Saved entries
==*==
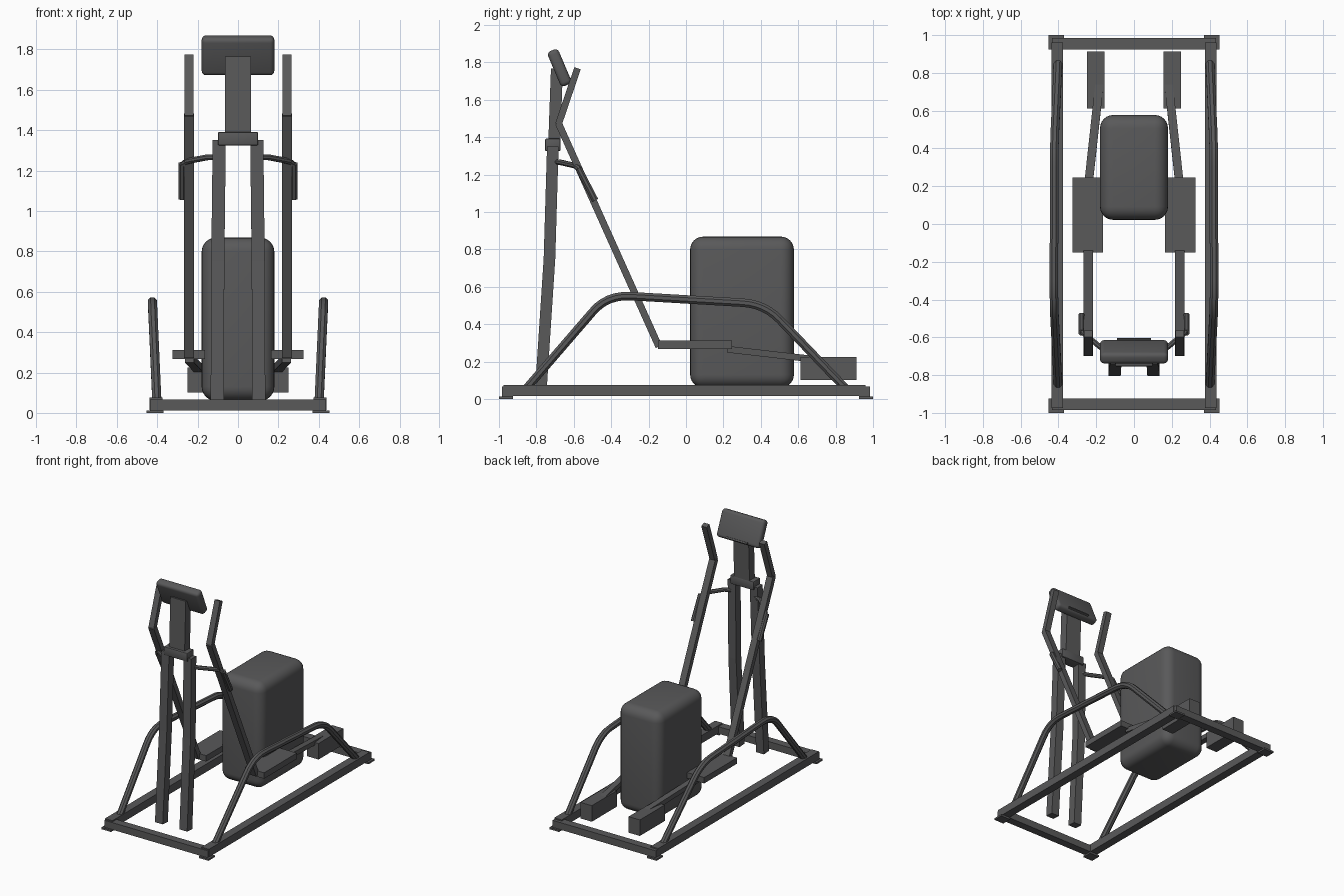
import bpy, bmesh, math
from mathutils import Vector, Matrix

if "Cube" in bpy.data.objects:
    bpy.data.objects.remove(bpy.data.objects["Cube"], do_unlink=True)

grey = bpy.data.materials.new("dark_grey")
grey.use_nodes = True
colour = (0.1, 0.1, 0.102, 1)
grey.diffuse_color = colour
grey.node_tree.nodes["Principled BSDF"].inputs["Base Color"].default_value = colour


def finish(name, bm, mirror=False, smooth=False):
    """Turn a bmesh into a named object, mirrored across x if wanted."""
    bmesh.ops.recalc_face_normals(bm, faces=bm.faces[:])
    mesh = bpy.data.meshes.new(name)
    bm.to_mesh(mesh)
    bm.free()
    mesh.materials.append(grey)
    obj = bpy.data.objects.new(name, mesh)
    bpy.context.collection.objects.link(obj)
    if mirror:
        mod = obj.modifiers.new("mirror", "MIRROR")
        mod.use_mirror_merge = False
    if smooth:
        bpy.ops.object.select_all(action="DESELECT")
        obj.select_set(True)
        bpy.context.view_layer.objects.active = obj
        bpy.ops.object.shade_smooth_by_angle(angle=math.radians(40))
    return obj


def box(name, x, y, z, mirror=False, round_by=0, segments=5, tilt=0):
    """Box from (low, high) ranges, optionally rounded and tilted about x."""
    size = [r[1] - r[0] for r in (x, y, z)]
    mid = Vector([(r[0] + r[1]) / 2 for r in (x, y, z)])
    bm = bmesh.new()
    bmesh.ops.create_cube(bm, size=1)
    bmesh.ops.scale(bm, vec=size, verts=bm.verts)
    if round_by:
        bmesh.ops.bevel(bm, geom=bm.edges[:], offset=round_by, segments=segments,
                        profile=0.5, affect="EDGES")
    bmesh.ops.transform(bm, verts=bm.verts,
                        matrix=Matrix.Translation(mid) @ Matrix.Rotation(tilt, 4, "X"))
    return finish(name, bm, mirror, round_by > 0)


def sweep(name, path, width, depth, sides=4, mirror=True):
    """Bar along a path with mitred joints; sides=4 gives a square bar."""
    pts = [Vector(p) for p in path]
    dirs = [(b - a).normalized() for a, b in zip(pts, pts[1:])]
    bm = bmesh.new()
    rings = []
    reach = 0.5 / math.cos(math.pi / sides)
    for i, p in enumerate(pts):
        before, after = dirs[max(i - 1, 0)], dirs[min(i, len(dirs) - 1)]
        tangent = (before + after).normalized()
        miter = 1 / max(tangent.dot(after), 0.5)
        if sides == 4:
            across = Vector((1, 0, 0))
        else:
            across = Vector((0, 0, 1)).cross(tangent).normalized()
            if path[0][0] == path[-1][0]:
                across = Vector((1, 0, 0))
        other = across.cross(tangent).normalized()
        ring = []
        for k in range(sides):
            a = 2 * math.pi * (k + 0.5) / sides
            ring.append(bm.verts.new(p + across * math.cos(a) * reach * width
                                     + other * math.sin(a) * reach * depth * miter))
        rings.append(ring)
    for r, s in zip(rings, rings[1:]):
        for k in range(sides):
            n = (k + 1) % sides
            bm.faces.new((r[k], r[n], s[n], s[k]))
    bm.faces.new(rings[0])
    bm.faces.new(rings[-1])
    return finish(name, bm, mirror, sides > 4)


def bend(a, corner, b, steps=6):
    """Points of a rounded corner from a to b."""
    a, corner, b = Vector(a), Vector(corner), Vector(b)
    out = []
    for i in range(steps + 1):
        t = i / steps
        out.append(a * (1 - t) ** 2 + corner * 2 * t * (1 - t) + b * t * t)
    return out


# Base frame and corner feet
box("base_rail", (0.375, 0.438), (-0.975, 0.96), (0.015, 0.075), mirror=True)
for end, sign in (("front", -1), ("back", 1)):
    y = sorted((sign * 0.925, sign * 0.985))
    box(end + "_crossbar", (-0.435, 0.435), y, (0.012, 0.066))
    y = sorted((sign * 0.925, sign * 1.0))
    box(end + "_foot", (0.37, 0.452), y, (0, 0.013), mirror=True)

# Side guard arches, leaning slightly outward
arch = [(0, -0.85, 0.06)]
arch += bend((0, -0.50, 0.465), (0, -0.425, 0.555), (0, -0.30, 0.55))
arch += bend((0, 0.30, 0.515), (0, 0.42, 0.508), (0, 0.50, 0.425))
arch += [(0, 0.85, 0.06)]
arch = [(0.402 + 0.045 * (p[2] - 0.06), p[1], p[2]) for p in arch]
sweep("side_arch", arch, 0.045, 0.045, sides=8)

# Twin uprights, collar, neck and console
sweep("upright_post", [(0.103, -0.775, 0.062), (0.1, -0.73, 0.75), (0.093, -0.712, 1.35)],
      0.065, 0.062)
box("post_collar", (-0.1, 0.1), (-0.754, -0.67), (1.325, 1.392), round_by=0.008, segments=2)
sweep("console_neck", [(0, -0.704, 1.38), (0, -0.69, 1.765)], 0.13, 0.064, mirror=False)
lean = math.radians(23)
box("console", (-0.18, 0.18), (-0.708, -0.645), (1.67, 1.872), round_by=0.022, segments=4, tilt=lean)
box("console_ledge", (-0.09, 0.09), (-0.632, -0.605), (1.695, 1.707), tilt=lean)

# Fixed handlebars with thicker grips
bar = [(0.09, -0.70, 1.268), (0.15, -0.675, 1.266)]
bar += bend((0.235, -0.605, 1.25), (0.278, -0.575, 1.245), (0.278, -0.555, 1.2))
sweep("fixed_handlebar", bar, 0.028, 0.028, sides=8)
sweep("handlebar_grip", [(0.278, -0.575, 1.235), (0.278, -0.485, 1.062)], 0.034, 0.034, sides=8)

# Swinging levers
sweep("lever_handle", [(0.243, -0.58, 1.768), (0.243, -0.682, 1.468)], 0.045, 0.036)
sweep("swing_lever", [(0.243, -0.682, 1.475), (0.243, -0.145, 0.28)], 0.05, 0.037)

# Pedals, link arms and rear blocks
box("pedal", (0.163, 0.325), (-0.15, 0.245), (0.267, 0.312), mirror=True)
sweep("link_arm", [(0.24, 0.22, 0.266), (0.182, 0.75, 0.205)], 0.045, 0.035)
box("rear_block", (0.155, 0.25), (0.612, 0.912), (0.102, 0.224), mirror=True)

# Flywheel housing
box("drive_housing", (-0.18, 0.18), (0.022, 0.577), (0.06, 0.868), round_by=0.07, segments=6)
==*==
=== TASK TO COMPLETE ===
Word for word, restate all of the records. Exclude the pictures.

=== RESULT FOR THIS EXERCISE ===
import bpy, bmesh, math
from mathutils import Vector, Matrix

if "Cube" in bpy.data.objects:
    bpy.data.objects.remove(bpy.data.objects["Cube"], do_unlink=True)

grey = bpy.data.materials.new("dark_grey")
grey.use_nodes = True
colour = (0.1, 0.1, 0.102, 1)
grey.diffuse_color = colour
grey.node_tree.nodes["Principled BSDF"].inputs["Base Color"].default_value = colour


def finish(name, bm, mirror=False, smooth=False):
    """Turn a bmesh into a named object, mirrored across x if wanted."""
    bmesh.ops.recalc_face_normals(bm, faces=bm.faces[:])
    mesh = bpy.data.meshes.new(name)
    bm.to_mesh(mesh)
    bm.free()
    mesh.materials.append(grey)
    obj = bpy.data.objects.new(name, mesh)
    bpy.context.collection.objects.link(obj)
    if mirror:
        mod = obj.modifiers.new("mirror", "MIRROR")
        mod.use_mirror_merge = False
    if smooth:
        bpy.ops.object.select_all(action="DESELECT")
        obj.select_set(True)
        bpy.context.view_layer.objects.active = obj
        bpy.ops.object.shade_smooth_by_angle(angle=math.radians(40))
    return obj


def box(name, x, y, z, mirror=False, round_by=0, segments=5, tilt=0):
    """Box from (low, high) ranges, optionally rounded and tilted about x."""
    size = [r[1] - r[0] for r in (x, y, z)]
    mid = Vector([(r[0] + r[1]) / 2 for r in (x, y, z)])
    bm = bmesh.new()
    bmesh.ops.create_cube(bm, size=1)
    bmesh.ops.scale(bm, vec=size, verts=bm.verts)
    if round_by:
        bmesh.ops.bevel(bm, geom=bm.edges[:], offset=round_by, segments=segments,
                        profile=0.5, affect="EDGES")
    bmesh.ops.transform(bm, verts=bm.verts,
                        matrix=Matrix.Translation(mid) @ Matrix.Rotation(tilt, 4, "X"))
    return finish(name, bm, mirror, round_by > 0)


def sweep(name, path, width, depth, sides=4, mirror=True):
    """Bar along a path with mitred joints; sides=4 gives a square bar."""
    pts = [Vector(p) for p in path]
    dirs = [(b - a).normalized() for a, b in zip(pts, pts[1:])]
    bm = bmesh.new()
    rings = []
    reach = 0.5 / math.cos(math.pi / sides)
    for i, p in enumerate(pts):
        before, after = dirs[max(i - 1, 0)], dirs[min(i, len(dirs) - 1)]
        tangent = (before + after).normalized()
        miter = 1 / max(tangent.dot(after), 0.5)
        if sides == 4:
            across = Vector((1, 0, 0))
        else:
            across = Vector((0, 0, 1)).cross(tangent).normalized()
            if path[0][0] == path[-1][0]:
                across = Vector((1, 0, 0))
        other = across.cross(tangent).normalized()
        ring = []
        for k in range(sides):
            a = 2 * math.pi * (k + 0.5) / sides
            ring.append(bm.verts.new(p + across * math.cos(a) * reach * width
                                     + other * math.sin(a) * reach * depth * miter))
        rings.append(ring)
    for r, s in zip(rings, rings[1:]):
        for k in range(sides):
            n = (k + 1) % sides
            bm.faces.new((r[k], r[n], s[n], s[k]))
    bm.faces.new(rings[0])
    bm.faces.new(rings[-1])
    return finish(name, bm, mirror, sides > 4)


def bend(a, corner, b, steps=6):
    """Points of a rounded corner from a to b."""
    a, corner, b = Vector(a), Vector(corner), Vector(b)
    out = []
    for i in range(steps + 1):
        t = i / steps
        out.append(a * (1 - t) ** 2 + corner * 2 * t * (1 - t) + b * t * t)
    return out


# Base frame and corner feet
box("base_rail", (0.375, 0.438), (-0.975, 0.96), (0.015, 0.075), mirror=True)
for end, sign in (("front", -1), ("back", 1)):
    y = sorted((sign * 0.925, sign * 0.985))
    box(end + "_crossbar", (-0.435, 0.435), y, (0.012, 0.066))
    y = sorted((sign * 0.925, sign * 1.0))
    box(end + "_foot", (0.37, 0.452), y, (0, 0.013), mirror=True)

# Side guard arches, leaning slightly outward
arch = [(0, -0.85, 0.06)]
arch += bend((0, -0.50, 0.465), (0, -0.425, 0.555), (0, -0.30, 0.55))
arch += bend((0, 0.30, 0.515), (0, 0.42, 0.508), (0, 0.50, 0.425))
arch += [(0, 0.85, 0.06)]
arch = [(0.402 + 0.045 * (p[2] - 0.06), p[1], p[2]) for p in arch]
sweep("side_arch", arch, 0.045, 0.045, sides=8)

# Twin uprights, collar, neck and console
sweep("upright_post", [(0.103, -0.775, 0.062), (0.1, -0.73, 0.75), (0.093, -0.712, 1.35)],
      0.065, 0.062)
box("post_collar", (-0.1, 0.1), (-0.754, -0.67), (1.325, 1.392), round_by=0.008, segments=2)
sweep("console_neck", [(0, -0.704, 1.38), (0, -0.69, 1.765)], 0.13, 0.064, mirror=False)
lean = math.radians(23)
box("console", (-0.18, 0.18), (-0.708, -0.645), (1.67, 1.872), round_by=0.022, segments=4, tilt=lean)
box("console_ledge", (-0.09, 0.09), (-0.632, -0.605), (1.695, 1.707), tilt=lean)

# Fixed handlebars with thicker grips
bar = [(0.09, -0.70, 1.268), (0.15, -0.675, 1.266)]
bar += bend((0.235, -0.605, 1.25), (0.278, -0.575, 1.245), (0.278, -0.555, 1.2))
sweep("fixed_handlebar", bar, 0.028, 0.028, sides=8)
sweep("handlebar_grip", [(0.278, -0.575, 1.235), (0.278, -0.485, 1.062)], 0.034, 0.034, sides=8)

# Swinging levers
sweep("lever_handle", [(0.243, -0.58, 1.768), (0.243, -0.682, 1.468)], 0.045, 0.036)
sweep("swing_lever", [(0.243, -0.682, 1.475), (0.243, -0.145, 0.28)], 0.05, 0.037)

# Pedals, link arms and rear blocks
box("pedal", (0.163, 0.325), (-0.15, 0.245), (0.267, 0.312), mirror=True)
sweep("link_arm", [(0.24, 0.22, 0.266), (0.182, 0.75, 0.205)], 0.045, 0.035)
box("rear_block", (0.155, 0.25), (0.612, 0.912), (0.102, 0.224), mirror=True)

# Flywheel housing
box("drive_housing", (-0.18, 0.18), (0.022, 0.577), (0.06, 0.868), round_by=0.07, segments=6)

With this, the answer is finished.